For the listing below, output exactly the lines from the line with "m = bpy.data.materials.new(name)" up to and including the line with "rings.append([len(verts) + i", and no other lines.

(GIVEN RECORDS begins)

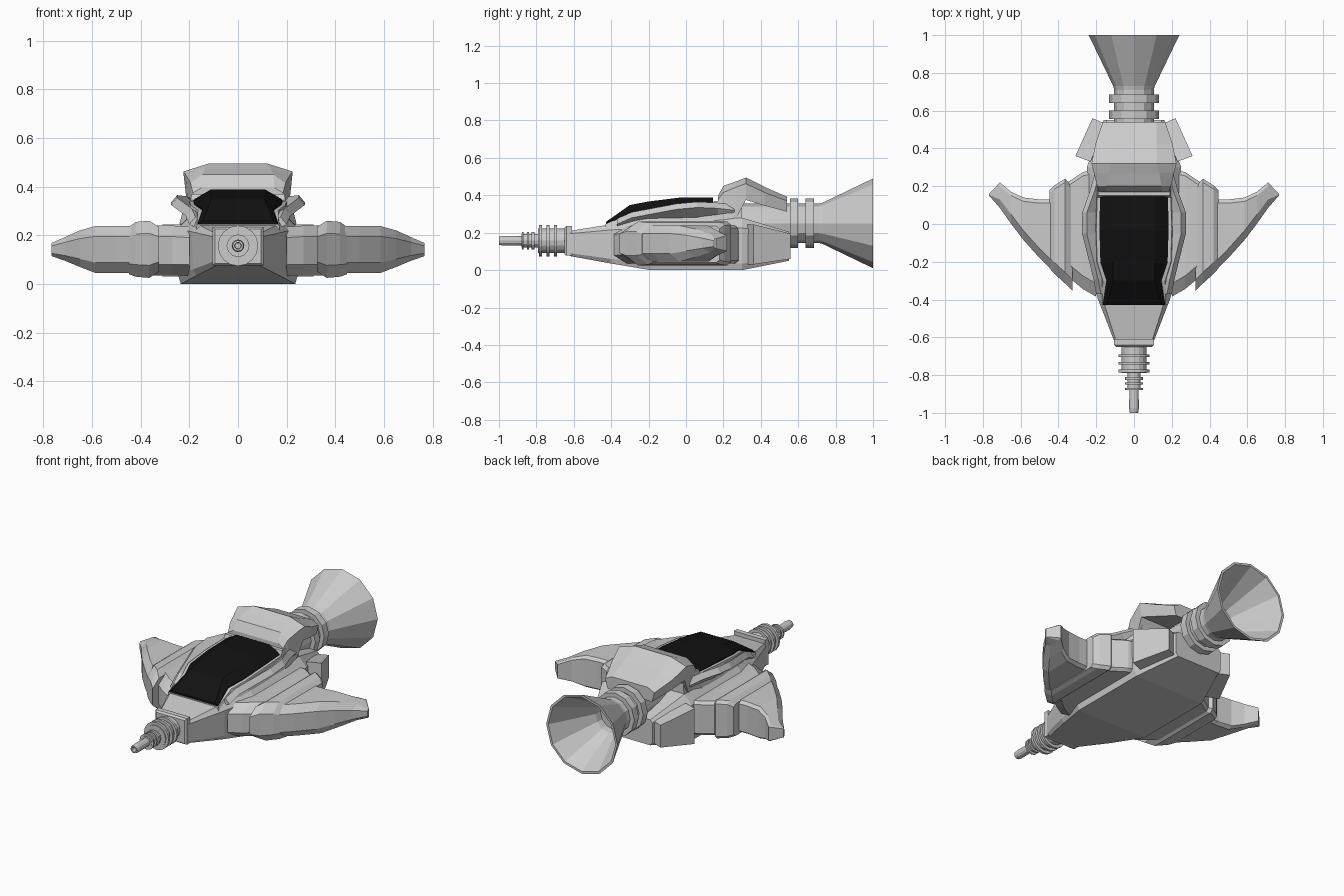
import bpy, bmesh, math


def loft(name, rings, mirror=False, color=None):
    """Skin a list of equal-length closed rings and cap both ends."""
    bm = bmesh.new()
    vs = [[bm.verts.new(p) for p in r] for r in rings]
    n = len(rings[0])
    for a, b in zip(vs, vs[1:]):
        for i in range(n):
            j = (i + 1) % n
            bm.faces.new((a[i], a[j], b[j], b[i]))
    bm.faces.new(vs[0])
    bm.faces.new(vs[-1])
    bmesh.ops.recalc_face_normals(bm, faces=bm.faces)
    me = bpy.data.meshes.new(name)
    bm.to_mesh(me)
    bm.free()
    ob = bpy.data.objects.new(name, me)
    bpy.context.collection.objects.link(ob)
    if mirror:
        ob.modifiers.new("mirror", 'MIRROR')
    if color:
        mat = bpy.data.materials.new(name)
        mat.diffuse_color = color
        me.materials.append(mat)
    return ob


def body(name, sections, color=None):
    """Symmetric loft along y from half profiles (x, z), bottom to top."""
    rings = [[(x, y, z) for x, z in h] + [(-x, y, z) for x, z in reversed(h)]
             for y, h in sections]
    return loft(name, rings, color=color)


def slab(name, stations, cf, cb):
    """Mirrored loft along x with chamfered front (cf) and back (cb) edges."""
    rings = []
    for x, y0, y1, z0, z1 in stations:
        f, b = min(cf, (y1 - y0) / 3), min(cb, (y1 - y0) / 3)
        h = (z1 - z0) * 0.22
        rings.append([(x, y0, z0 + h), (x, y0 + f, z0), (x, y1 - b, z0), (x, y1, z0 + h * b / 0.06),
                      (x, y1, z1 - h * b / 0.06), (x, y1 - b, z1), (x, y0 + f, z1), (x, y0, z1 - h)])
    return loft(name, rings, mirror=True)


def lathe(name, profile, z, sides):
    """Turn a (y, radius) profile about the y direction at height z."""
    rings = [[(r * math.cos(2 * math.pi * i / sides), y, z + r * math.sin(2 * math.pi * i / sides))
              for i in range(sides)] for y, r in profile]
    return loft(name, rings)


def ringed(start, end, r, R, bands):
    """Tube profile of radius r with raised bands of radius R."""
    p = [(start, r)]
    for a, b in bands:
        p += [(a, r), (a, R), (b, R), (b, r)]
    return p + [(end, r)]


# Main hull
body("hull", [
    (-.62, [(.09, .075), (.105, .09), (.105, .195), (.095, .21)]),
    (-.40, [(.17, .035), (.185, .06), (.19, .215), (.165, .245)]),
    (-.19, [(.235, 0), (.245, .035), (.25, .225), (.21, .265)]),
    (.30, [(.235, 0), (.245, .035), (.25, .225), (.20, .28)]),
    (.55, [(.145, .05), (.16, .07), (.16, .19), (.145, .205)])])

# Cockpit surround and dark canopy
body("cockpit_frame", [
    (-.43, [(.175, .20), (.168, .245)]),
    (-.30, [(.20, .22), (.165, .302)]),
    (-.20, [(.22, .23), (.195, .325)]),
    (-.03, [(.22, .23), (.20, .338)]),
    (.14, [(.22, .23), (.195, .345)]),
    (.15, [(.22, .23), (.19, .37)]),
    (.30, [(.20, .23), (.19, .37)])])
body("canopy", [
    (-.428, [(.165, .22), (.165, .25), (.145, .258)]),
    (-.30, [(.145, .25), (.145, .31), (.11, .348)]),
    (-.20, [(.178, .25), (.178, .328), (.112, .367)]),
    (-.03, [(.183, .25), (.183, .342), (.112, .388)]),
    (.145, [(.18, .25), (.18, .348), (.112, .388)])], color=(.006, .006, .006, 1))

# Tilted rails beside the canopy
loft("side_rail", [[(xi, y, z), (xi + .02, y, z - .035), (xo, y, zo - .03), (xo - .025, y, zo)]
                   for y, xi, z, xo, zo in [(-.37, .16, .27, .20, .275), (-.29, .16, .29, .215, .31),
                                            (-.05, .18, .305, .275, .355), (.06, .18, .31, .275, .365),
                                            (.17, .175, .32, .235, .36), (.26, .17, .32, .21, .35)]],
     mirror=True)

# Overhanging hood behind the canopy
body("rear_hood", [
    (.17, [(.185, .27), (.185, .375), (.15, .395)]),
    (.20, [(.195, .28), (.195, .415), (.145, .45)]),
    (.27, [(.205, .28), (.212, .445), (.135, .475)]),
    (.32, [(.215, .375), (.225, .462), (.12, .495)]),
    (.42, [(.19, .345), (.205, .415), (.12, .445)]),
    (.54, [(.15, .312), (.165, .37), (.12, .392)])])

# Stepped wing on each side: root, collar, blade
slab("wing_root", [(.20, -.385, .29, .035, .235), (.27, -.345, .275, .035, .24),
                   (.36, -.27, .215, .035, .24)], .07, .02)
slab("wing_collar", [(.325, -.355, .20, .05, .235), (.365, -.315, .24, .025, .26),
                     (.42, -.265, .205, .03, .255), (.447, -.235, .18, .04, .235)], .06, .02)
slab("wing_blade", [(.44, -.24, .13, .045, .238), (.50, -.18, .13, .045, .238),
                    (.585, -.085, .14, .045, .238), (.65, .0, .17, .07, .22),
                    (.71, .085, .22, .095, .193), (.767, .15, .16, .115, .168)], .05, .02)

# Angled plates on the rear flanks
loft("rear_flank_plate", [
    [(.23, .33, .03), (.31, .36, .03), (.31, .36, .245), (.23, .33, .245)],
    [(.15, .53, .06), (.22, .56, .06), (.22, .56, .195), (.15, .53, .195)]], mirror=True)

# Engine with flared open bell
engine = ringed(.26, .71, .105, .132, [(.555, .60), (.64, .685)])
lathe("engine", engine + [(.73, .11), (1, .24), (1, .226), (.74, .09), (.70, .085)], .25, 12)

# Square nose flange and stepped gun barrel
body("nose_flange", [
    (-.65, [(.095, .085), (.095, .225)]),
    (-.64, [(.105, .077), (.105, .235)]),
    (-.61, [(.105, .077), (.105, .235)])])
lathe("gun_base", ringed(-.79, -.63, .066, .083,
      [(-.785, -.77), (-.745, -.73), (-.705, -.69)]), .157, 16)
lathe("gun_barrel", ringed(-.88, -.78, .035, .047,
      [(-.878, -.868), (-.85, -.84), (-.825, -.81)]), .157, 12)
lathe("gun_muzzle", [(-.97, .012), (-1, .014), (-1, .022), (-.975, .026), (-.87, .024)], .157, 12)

(GIVEN RECORDS ends)
(GIVEN RECORDS begins)

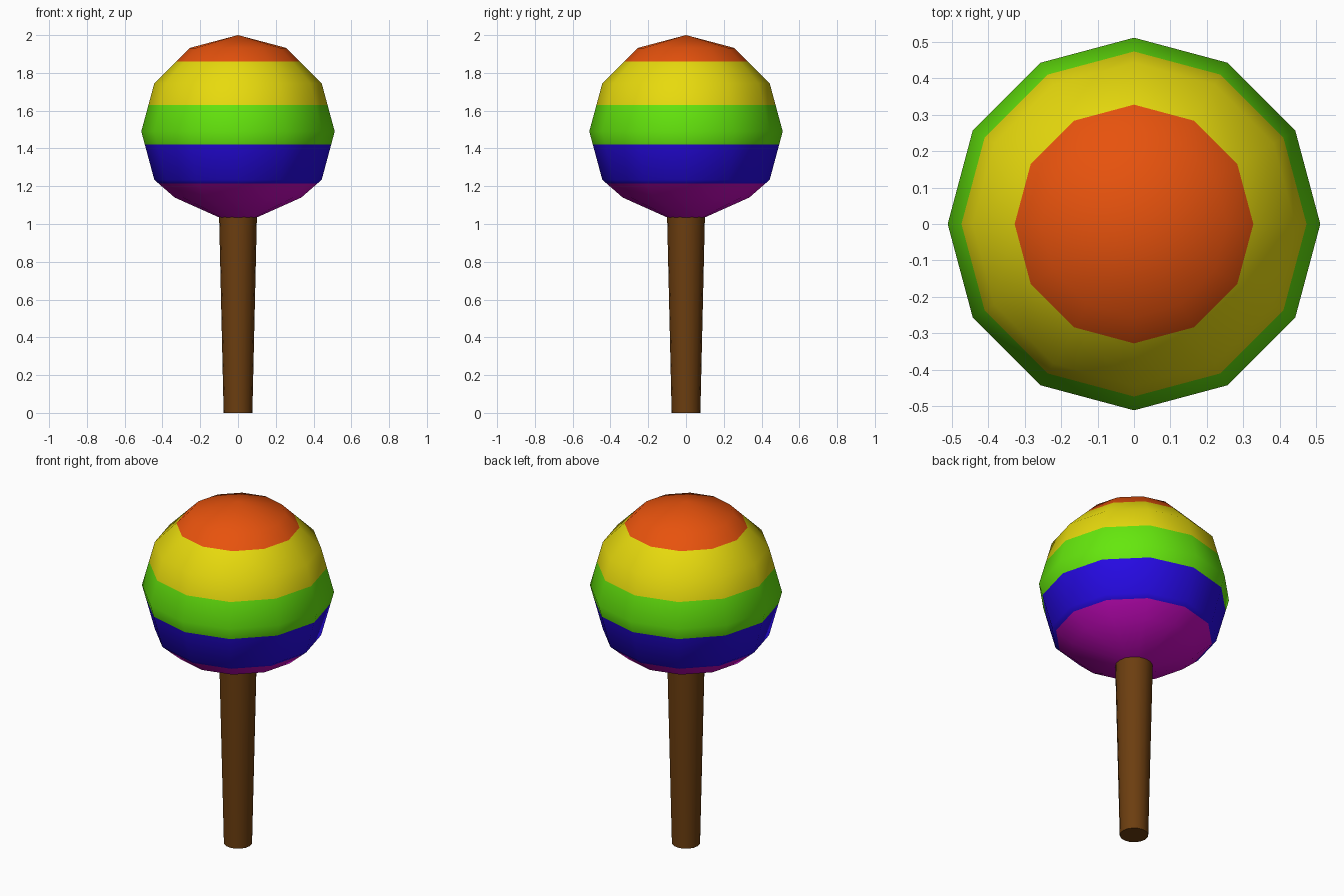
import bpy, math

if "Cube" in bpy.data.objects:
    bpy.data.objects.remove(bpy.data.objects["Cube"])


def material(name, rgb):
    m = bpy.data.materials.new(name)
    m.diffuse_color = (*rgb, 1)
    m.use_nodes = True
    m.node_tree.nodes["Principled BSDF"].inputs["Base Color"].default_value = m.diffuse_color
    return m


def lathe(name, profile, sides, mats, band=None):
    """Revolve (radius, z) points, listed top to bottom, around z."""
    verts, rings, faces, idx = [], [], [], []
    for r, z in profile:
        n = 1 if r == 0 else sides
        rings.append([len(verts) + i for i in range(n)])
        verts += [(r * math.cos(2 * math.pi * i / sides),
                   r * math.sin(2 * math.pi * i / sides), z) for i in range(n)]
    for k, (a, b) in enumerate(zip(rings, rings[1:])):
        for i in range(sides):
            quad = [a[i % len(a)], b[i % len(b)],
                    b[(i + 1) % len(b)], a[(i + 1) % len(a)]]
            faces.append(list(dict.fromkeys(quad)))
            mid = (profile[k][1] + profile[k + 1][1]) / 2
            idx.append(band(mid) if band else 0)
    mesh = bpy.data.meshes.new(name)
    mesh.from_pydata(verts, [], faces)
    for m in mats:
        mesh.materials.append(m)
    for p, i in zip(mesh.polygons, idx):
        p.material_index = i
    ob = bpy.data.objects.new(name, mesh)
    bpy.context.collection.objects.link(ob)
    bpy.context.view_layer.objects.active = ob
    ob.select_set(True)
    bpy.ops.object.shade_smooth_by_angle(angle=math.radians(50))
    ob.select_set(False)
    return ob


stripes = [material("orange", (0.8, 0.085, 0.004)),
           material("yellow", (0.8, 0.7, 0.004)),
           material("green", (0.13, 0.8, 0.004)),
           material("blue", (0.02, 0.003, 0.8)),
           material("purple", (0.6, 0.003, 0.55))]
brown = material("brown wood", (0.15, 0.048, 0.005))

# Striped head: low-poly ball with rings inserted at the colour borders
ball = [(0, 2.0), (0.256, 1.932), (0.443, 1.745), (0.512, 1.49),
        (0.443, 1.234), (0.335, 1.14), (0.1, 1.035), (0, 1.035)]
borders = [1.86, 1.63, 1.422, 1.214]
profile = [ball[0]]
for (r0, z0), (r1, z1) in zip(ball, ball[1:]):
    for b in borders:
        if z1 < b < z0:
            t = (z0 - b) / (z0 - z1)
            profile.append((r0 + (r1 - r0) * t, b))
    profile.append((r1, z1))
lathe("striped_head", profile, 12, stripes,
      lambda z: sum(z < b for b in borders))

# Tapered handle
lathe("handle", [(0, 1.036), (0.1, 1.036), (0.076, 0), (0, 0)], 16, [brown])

(GIVEN RECORDS ends)
(GIVEN RECORDS begins)

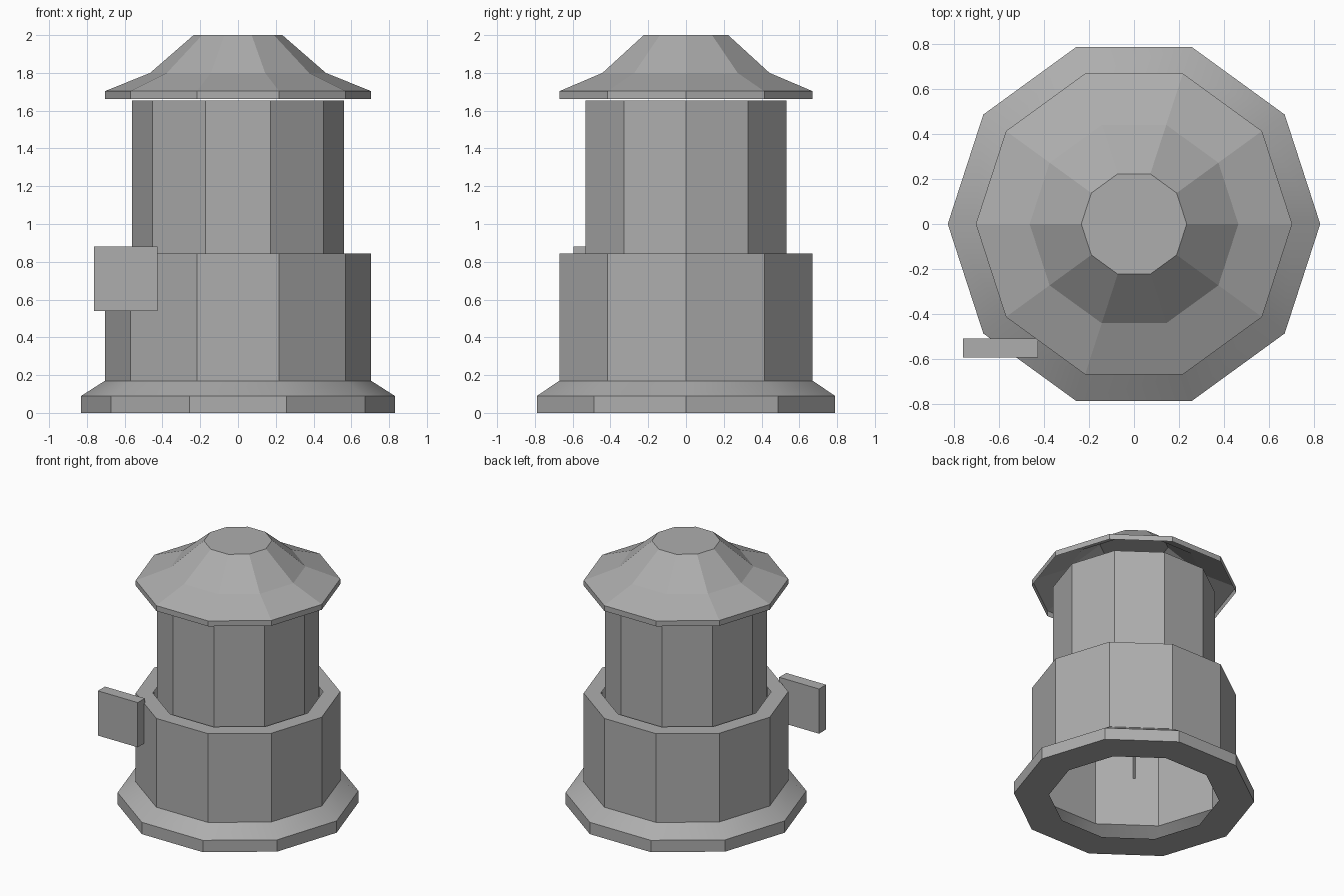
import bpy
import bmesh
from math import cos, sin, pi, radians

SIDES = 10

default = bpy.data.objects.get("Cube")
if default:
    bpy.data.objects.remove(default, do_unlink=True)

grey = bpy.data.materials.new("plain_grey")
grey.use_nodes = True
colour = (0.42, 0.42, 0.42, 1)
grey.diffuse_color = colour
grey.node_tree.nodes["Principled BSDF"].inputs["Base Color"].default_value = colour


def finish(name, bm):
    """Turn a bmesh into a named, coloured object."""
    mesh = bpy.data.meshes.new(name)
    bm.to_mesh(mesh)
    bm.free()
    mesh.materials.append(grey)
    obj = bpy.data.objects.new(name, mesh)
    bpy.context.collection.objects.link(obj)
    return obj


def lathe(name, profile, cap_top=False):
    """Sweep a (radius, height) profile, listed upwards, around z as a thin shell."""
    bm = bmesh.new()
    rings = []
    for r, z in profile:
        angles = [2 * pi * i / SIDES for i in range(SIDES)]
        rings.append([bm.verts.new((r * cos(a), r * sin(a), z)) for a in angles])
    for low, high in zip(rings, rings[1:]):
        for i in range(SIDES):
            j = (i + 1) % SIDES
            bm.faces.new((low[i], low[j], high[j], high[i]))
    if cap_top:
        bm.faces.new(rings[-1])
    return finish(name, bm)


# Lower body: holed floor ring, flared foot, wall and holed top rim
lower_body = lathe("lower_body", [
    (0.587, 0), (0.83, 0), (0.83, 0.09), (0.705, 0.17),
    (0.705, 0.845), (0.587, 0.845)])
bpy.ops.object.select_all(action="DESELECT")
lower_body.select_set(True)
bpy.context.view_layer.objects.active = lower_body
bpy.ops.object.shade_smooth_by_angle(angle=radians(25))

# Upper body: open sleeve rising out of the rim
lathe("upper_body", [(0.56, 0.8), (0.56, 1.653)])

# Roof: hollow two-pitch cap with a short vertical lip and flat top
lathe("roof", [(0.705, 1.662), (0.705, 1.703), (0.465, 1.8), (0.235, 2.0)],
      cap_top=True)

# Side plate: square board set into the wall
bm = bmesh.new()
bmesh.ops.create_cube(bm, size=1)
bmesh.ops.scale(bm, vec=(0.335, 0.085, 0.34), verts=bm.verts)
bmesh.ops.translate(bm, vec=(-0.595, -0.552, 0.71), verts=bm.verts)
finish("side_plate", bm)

(GIVEN RECORDS ends)

**ANSWER BOX**
    m = bpy.data.materials.new(name)
    m.diffuse_color = (*rgb, 1)
    m.use_nodes = True
    m.node_tree.nodes["Principled BSDF"].inputs["Base Color"].default_value = m.diffuse_color
    return m


def lathe(name, profile, sides, mats, band=None):
    """Revolve (radius, z) points, listed top to bottom, around z."""
    verts, rings, faces, idx = [], [], [], []
    for r, z in profile:
        n = 1 if r == 0 else sides
        rings.append([len(verts) + i for i in range(n)])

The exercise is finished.